Snowpack is shrinking across the Northern Hemisphere thanks to climate change, and many communities could soon face a “snow-loss cliff,” according to the most comprehensive assessment yet.
The effects of climate change can vary dramatically from place to place, which is why it’s been difficult to suss out the bigger picture with snowpack until recently. Now we can see that many of the hardest hit places also happen to be those that depend on snowpack for their water. Other communities that have seen relatively little impact so far are on track to pass a temperature threshold that would suddenly speed up snow loss, new research published in the journal Nature shows.
“Where the majority of people live and where the majority of people put increasingly competitive uses on water availability, particularly from snow — they live in places that are at or on this snow-loss cliff,” said Justin Mankin, an associate professor of geography at Dartmouth and senior author of the new research paper.
What is the snow-loss cliff? The researchers found that once average winter temperatures for a watershed rise above 17 degrees Fahrenheit (minus 8 degrees Celsius), even modest increases in temperature can significantly speed up snow loss.
“Once a basin has fallen off that cliff, it’s no longer about managing a short-term emergency until the next big snow. Instead, they will be adapting to permanent changes to water availability,” Mankin said in a press release.

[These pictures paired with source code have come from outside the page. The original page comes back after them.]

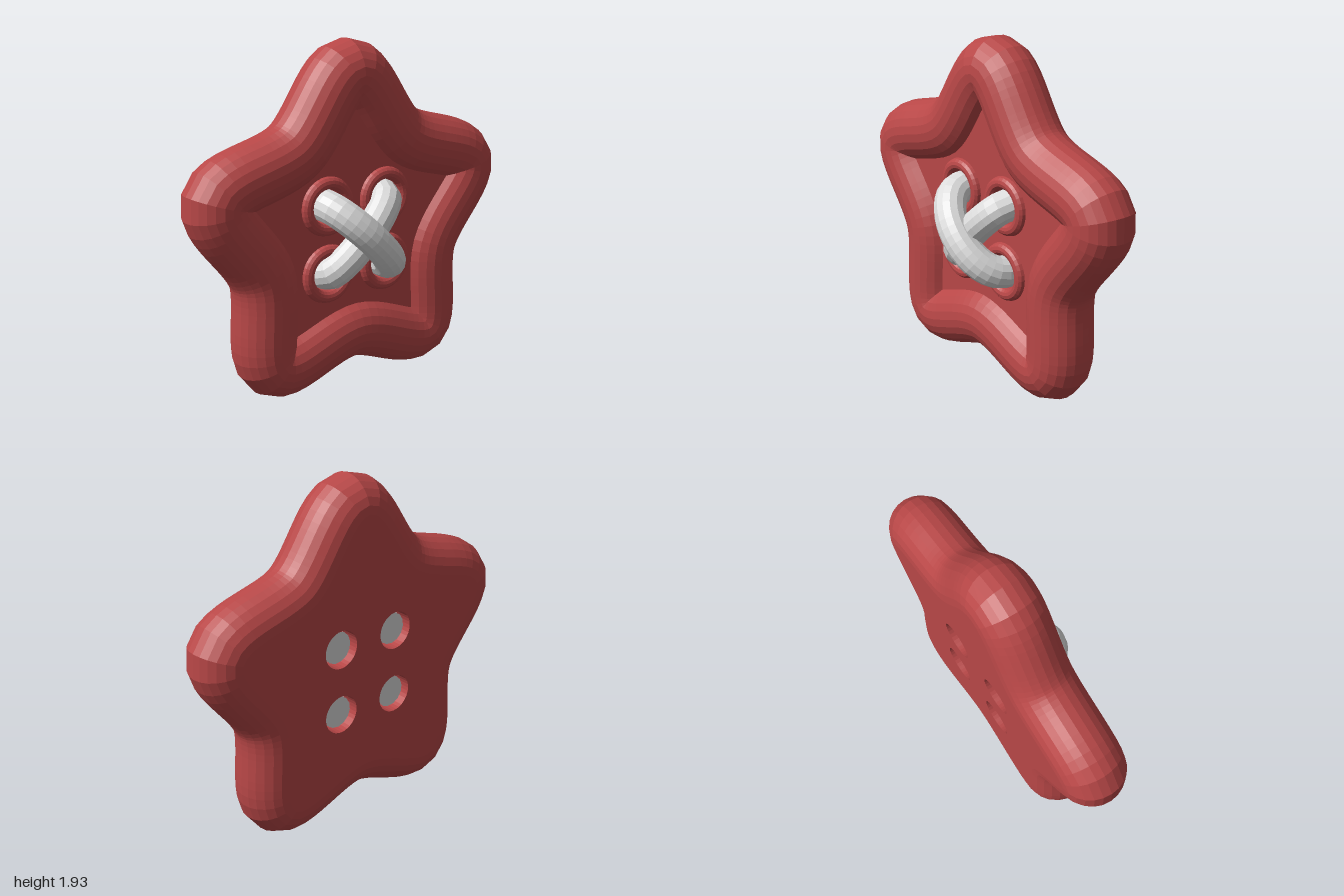
import * as THREE from 'three';
import { mergeGeometries } from 'three/addons/utils/BufferGeometryUtils.js';

const CENTER_Y = 0.888; // middle of the star
const HOLE_Y = 0.86;    // middle of the four holes
const HOLE = 0.19;      // hole offset from the middle
const THREAD_R = 0.09;

export function createModel() {
  const red = new THREE.MeshStandardMaterial({ color: 0xb84747, flatShading: true });
  red.name = 'button red';
  const white = new THREE.MeshStandardMaterial({ color: 0xdcdcdc, flatShading: true });
  white.name = 'thread white';

  const group = new THREE.Group();
  group.name = 'starButton';
  const add = (name, geometry, material, x, y, z) => {
    const mesh = new THREE.Mesh(geometry, material);
    mesh.name = name;
    mesh.position.set(x, y, z);
    group.add(mesh);
    return mesh;
  };

  // Rounded star path: five tips and five valleys
  const points = [];
  for (let i = 0; i < 10; i++) {
    const r = i % 2 ? 0.585 : 0.86;
    const a = Math.PI / 2 + (i * Math.PI) / 5;
    points.push(new THREE.Vector3(r * Math.cos(a), r * Math.sin(a), 0));
  }
  const star = new THREE.CatmullRomCurve3(points, true);

  // Puffy rim
  add('rim', new THREE.TubeGeometry(star, 120, 0.18, 24, true), red, 0, CENTER_Y, -0.09);

  // Plate with four thread holes, flush with the back of the rim
  const corners = [[-1, 1], [1, 1], [-1, -1], [1, -1]];
  const outline = new THREE.Shape(star.getSpacedPoints(120).slice(0, -1).map(p => new THREE.Vector2(p.x, p.y)));
  for (const [sx, sy] of corners) {
    const hole = new THREE.Path();
    hole.absarc(sx * HOLE, HOLE_Y - CENTER_Y + sy * HOLE, 0.107, 0, Math.PI * 2, true);
    outline.holes.push(hole);
  }
  const plate = new THREE.ExtrudeGeometry(outline, { depth: 0.27, bevelEnabled: false, curveSegments: 16 });
  add('plate', plate, red, 0, CENTER_Y, -0.27);

  // Raised ring around each hole
  const ring = new THREE.TorusGeometry(0.13, 0.035, 12, 32);
  for (const [sx, sy] of corners) add('holeRing', ring, red, sx * HOLE, HOLE_Y + sy * HOLE, 0);

  // Two crossing threads: straight through the holes, arched over the front
  const makeThread = (name, height, angle) => {
    const reach = HOLE * Math.SQRT2;
    const back = -0.235;
    const path = [new THREE.Vector3(-reach, 0, back), new THREE.Vector3(-reach, 0, back / 2)];
    for (let i = 0; i <= 12; i++) {
      const a = Math.PI * (1 - i / 12);
      path.push(new THREE.Vector3(reach * Math.cos(a), 0, height * Math.sin(a)));
    }
    path.push(new THREE.Vector3(reach, 0, back / 2), new THREE.Vector3(reach, 0, back));
    const tube = new THREE.TubeGeometry(new THREE.CatmullRomCurve3(path), 28, THREAD_R, 14, false);
    const caps = [-reach, reach].map(x =>
      new THREE.CircleGeometry(THREAD_R, 14).rotateY(Math.PI).translate(x, 0, back));
    add(name, mergeGeometries([tube, ...caps]), white, 0, HOLE_Y, 0).rotation.z = angle;
  };
  makeThread('upperThread', 0.18, -Math.PI / 4);
  makeThread('lowerThread', 0.09, Math.PI / 4);

  return group;
}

Previous research has documented losses of snow cover in a warming world — but that’s different than this study on snowpack, which measures how much water is in the snow rather than the geographic range of snow cover. Most of the water rushing through rivers in the Northern Hemisphere comes from snow. That makes it really important to understand how snowpack is changing with the climate, especially as communities face dwindling resources.
To conduct their study, the authors studied datasets on on 169 Northern Hemisphere river basins between 1981 and 2020. They compared real-world observations to climate model simulations of a world with and without humans’ historical fossil fuel emissions. Then they used machine learning to zoom in and study snowpack trends at a river basin scale. That’s how they were able to link snow trends over the past 40 years to climate change.
“We were able to identify a really clear fingerprint of anthropogenic emissions,” says Alex Gottlieb, first author of the new study and a PhD student at Dartmouth. In other words, they could clearly see the impact that pollution from fossil fuels had on snow trends across the Northern Hemisphere.
It’s been hard to make this connection until now because global warming leads to both higher temperatures and more precipitation, which can counteract each other. You might have warmer average temperatures, for instance, but heavier snowfall in a storm.
“The study reveals a surprising nonlinear relationship between snow mass and temperature, which has complex ramifications,” Jouni Pulliainen, a research professor at the Finnish Meteorological Institute, writes in an accompanying article that comments on the new research.
The researchers only saw minimal snowpack loss in 80 percent of the Northern Hemisphere where winters tend to be colder. Parts of Alaska, Canada, and Central Asia even experienced increased snowpack. Eventually, though, if the planet keeps heating up, even those places could fall off the snow-loss cliff.
The remaining 20 percent of the hemisphere that lost the most snowpack happens to be where a majority of people in the Northern Hemisphere live. That includes the Southwestern and Northeastern US, and central and eastern Europe, where snowpack diminished by as much as 20 percent per decade.
By the end of the century, parts of the Southwestern and Northeastern United States could be nearly snow-free by the tail end of March, the month when there’s typically the most snow mass in the Northern Hemisphere. That loss of snow is a big problem for communities whose local economies depend on it. Smaller ski towns at lower elevations could quickly see business dry up as they approach that snow-loss cliff. The Southwest, meanwhile, has been in the grip of a two-decade-long mega drought and can’t afford to lose snowmelt that provides water during dry summers.
“[The study] really just highlights the vulnerabilities of this region, things like drought, water availability, and so on just because we are so dependent on both the Colorado River Basin and Sierra Nevada in California,” says Chad Thackeray, climate science lead at the University of California, Los Angeles Institute of the Environment & Sustainability, who was not involved in the study.